**Working data**
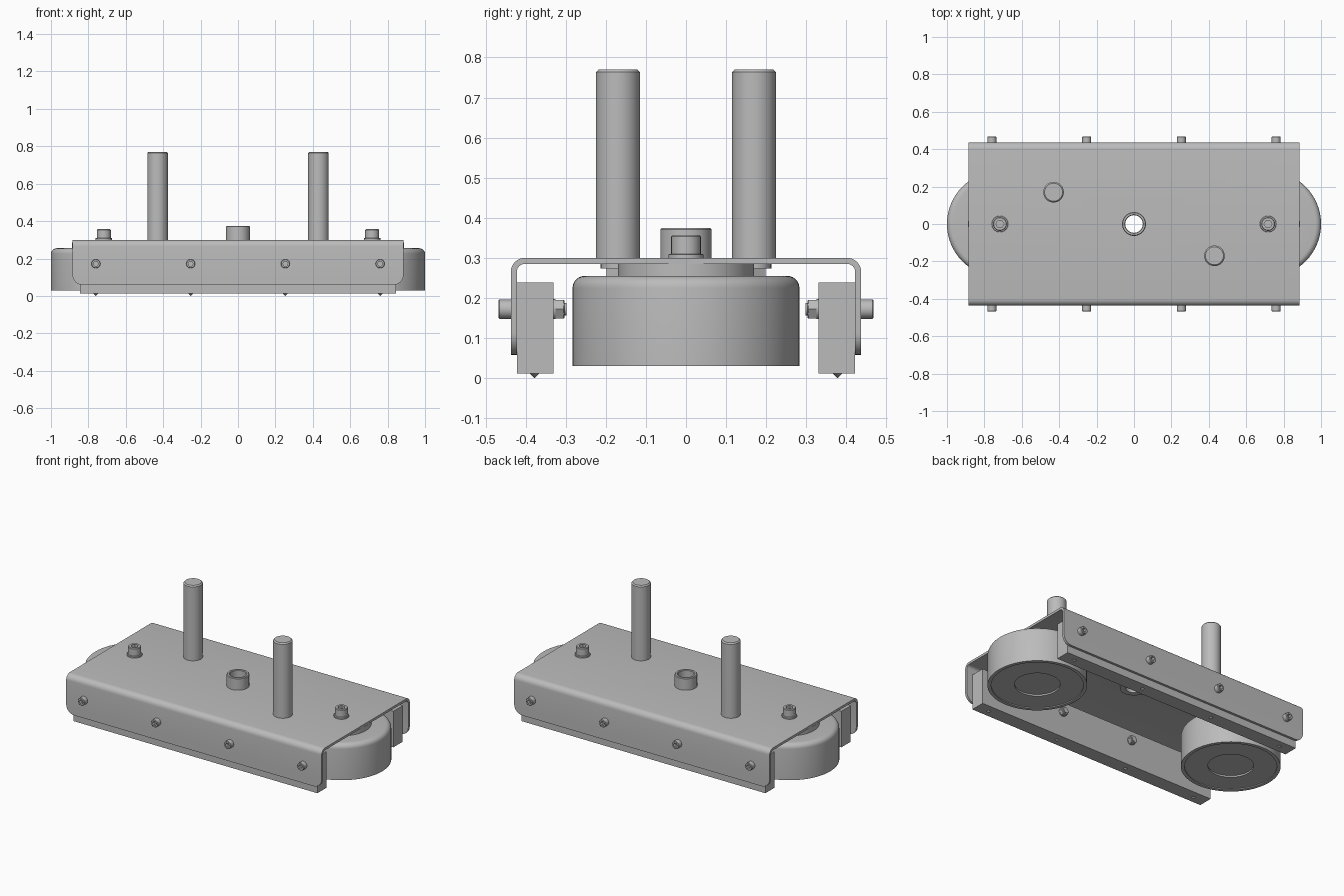
import bpy, bmesh
from math import pi, cos, sin, radians
from mathutils import Matrix

cube = bpy.data.objects.get("Cube")
if cube:
    bpy.data.objects.remove(cube)

grey = bpy.data.materials.new("steel grey")
grey.use_nodes = True
grey.diffuse_color = (0.5, 0.5, 0.5, 1)
grey.node_tree.nodes["Principled BSDF"].inputs["Base Color"].default_value = (0.5, 0.5, 0.5, 1)


def smooth(obj):
    obj.data.shade_smooth()
    obj.data.set_sharp_from_angle(angle=radians(30))


def finish(bm, name):
    bmesh.ops.remove_doubles(bm, verts=bm.verts, dist=1e-5)
    bmesh.ops.recalc_face_normals(bm, faces=bm.faces)
    mesh = bpy.data.meshes.new(name)
    bm.to_mesh(mesh)
    bm.free()
    mesh.materials.append(grey)
    obj = bpy.data.objects.new(name, mesh)
    bpy.context.collection.objects.link(obj)
    smooth(obj)
    return obj


def lathe(name, profile, place, closed=False, n=24):
    """Turn (radius, height[, hex]) points; hex points follow a hexagon."""
    bm = bmesh.new()
    rings = []
    for r, z, *is_hex in profile:
        ring = []
        for i in range(n):
            a = 2 * pi * i / n
            k = cos(pi / 6) / cos(a % (pi / 3) - pi / 6) if is_hex else 1
            ring.append(bm.verts.new((r * k * cos(a), r * k * sin(a), z)))
        rings.append(ring)
    pairs = list(zip(rings, rings[1:]))
    if closed:
        pairs.append((rings[-1], rings[0]))
    for low, high in pairs:
        for i in range(n):
            j = (i + 1) % n
            bm.faces.new((low[i], low[j], high[j], high[i]))
    bm.transform(place)
    return finish(bm, name)


def socket_head(r, z0, z1):
    h, bevel = r * 0.58, r * 0.1
    floor = z0 + (z1 - z0) * 0.4
    return [(0, z0), (r, z0), (r, z1 - bevel), (r - bevel, z1),
            (h, z1, True), (h, floor, True), (0, floor)]


def rod(r, z0, z1, bevel=0.004):
    return [(0, z0), (r, z0), (r, z1 - bevel), (r - bevel, z1), (0, z1)]


def arc(cx, cy, r, a0, a1, n=6):
    return [(cx + r * cos(radians(a0 + (a1 - a0) * i / n)),
             cy + r * sin(radians(a0 + (a1 - a0) * i / n))) for i in range(n + 1)]


# Folded channel plate, with rounded flange corners and a centre hole
HALF, SIDE, TOP, LOW, THICK = 0.885, 0.437, 0.3, 0.058, 0.015
half = [(SIDE - THICK, LOW), (SIDE, LOW)] + arc(SIDE - 0.035, TOP - 0.035, 0.035, 0, 90)
inner = arc(SIDE - 0.035, TOP - 0.035, 0.02, 90, 0)
outline = half + [(-y, z) for y, z in reversed(half)]
outline += [(-y, z) for y, z in reversed(inner)] + inner
bm = bmesh.new()
face = bm.faces.new([bm.verts.new((-HALF, y, z)) for y, z in outline])
moved = bmesh.ops.extrude_face_region(bm, geom=[face])["geom"]
bmesh.ops.translate(bm, vec=(2 * HALF, 0, 0),
                    verts=[v for v in moved if isinstance(v, bmesh.types.BMVert)])
corners = [e for e in bm.edges
           if all(abs(v.co.z - LOW) < 1e-4 for v in e.verts)
           and abs(e.verts[0].co.x - e.verts[1].co.x) < 1e-4]
bmesh.ops.bevel(bm, geom=corners, offset=0.055, segments=8, profile=0.5, affect='EDGES')
plate = finish(bm, "channel_plate")
cutter = lathe("hole_cutter", [(0, 0.2), (0.05, 0.2), (0.05, 0.4), (0, 0.4)],
               Matrix.Identity(4), n=48)
cutter.hide_render = True
cut = plate.modifiers.new("hole", 'BOOLEAN')
cut.operation, cut.solver, cut.object = 'DIFFERENCE', 'EXACT', cutter
bpy.context.view_layer.objects.active = plate
bpy.ops.object.modifier_apply(modifier=cut.name)
bpy.data.objects.remove(cutter)
smooth(plate)

# Centre bushing with a thin flange below the plate
lathe("centre_bushing",
      [(0.047, 0.277), (0.08, 0.277), (0.08, 0.285), (0.064, 0.285),
       (0.064, 0.371), (0.06, 0.375), (0.05, 0.375), (0.047, 0.372)],
      Matrix.Identity(4), closed=True, n=48)

# Pot magnets with mounting bolts
magnet = [(0, 0.046), (0.13, 0.046), (0.13, 0.036), (0.262, 0.036), (0.262, 0.03), (0.283, 0.03)]
magnet += arc(0.253, 0.225, 0.03, 0, 90)
magnet += [(0.17, 0.255), (0.17, 0.285), (0, 0.285)]
for s, side in ((1, "left"), (-1, "right")):
    place = Matrix.Translation((s * 0.717, 0, 0))
    lathe(side + "_magnet", magnet, place, n=64)
    lathe(side + "_magnet_washer", rod(0.044, 0.298, 0.31, 0.002), place)
    lathe(side + "_magnet_bolt", socket_head(0.037, 0.31, 0.357), place)

    # Upright handle posts and their fixings under the plate
    place = Matrix.Translation((s * 0.43, -s * 0.17, 0))
    lathe(side + "_post", rod(0.055, 0.299, 0.77, 0.007), place, n=40)
    lathe(side + "_post_washer", rod(0.043, 0.274, 0.286, 0.001), place)
    lathe(side + "_post_nut", [(0, 0.253), (0.032, 0.253, True),
                               (0.032, 0.275, True), (0, 0.275)], place)

# Side bars with cross bolts and pointed set screws
for s, side in ((1, "back"), (-1, "front")):
    bm = bmesh.new()
    bmesh.ops.create_cube(bm, size=1, matrix=Matrix.Translation((0, s * 0.376, 0.125))
                          @ Matrix.Diagonal((1.69, 0.091, 0.226, 1)))
    finish(bm, side + "_bar")
    for i, x in enumerate((-0.76, -0.253, 0.253, 0.76)):
        tag = f"{side}_%s_{i + 1}"
        place = Matrix.Translation((x, 0, 0.172)) @ Matrix.Rotation(-s * pi / 2, 4, 'X')
        lathe(tag % "bolt_head", socket_head(0.024, 0.435, 0.468), place)
        lathe(tag % "bolt_shank", rod(0.016, 0.298, 0.34, 0), place)
        lathe(tag % "bolt_nut", [(0, 0.303), (0.022, 0.303), (0.027, 0.306, True),
                                 (0.027, 0.326, True), (0, 0.326)], place)
        lathe(tag % "bolt_washer", rod(0.025, 0.325, 0.332, 0), place)
        lathe(tag % "set_screw", [(0, 0), (0.013, 0.013), (0.013, 0.03), (0, 0.03)],
              Matrix.Translation((x, s * 0.378, 0)))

**What is required**
Scan the listing above for the line that has "bpy.data.objects.remove(cube)", then copy exactly from that line through the line that has "obj.data.shade_smooth()".

**Output for this task**
    bpy.data.objects.remove(cube)

grey = bpy.data.materials.new("steel grey")
grey.use_nodes = True
grey.diffuse_color = (0.5, 0.5, 0.5, 1)
grey.node_tree.nodes["Principled BSDF"].inputs["Base Color"].default_value = (0.5, 0.5, 0.5, 1)


def smooth(obj):
    obj.data.shade_smooth()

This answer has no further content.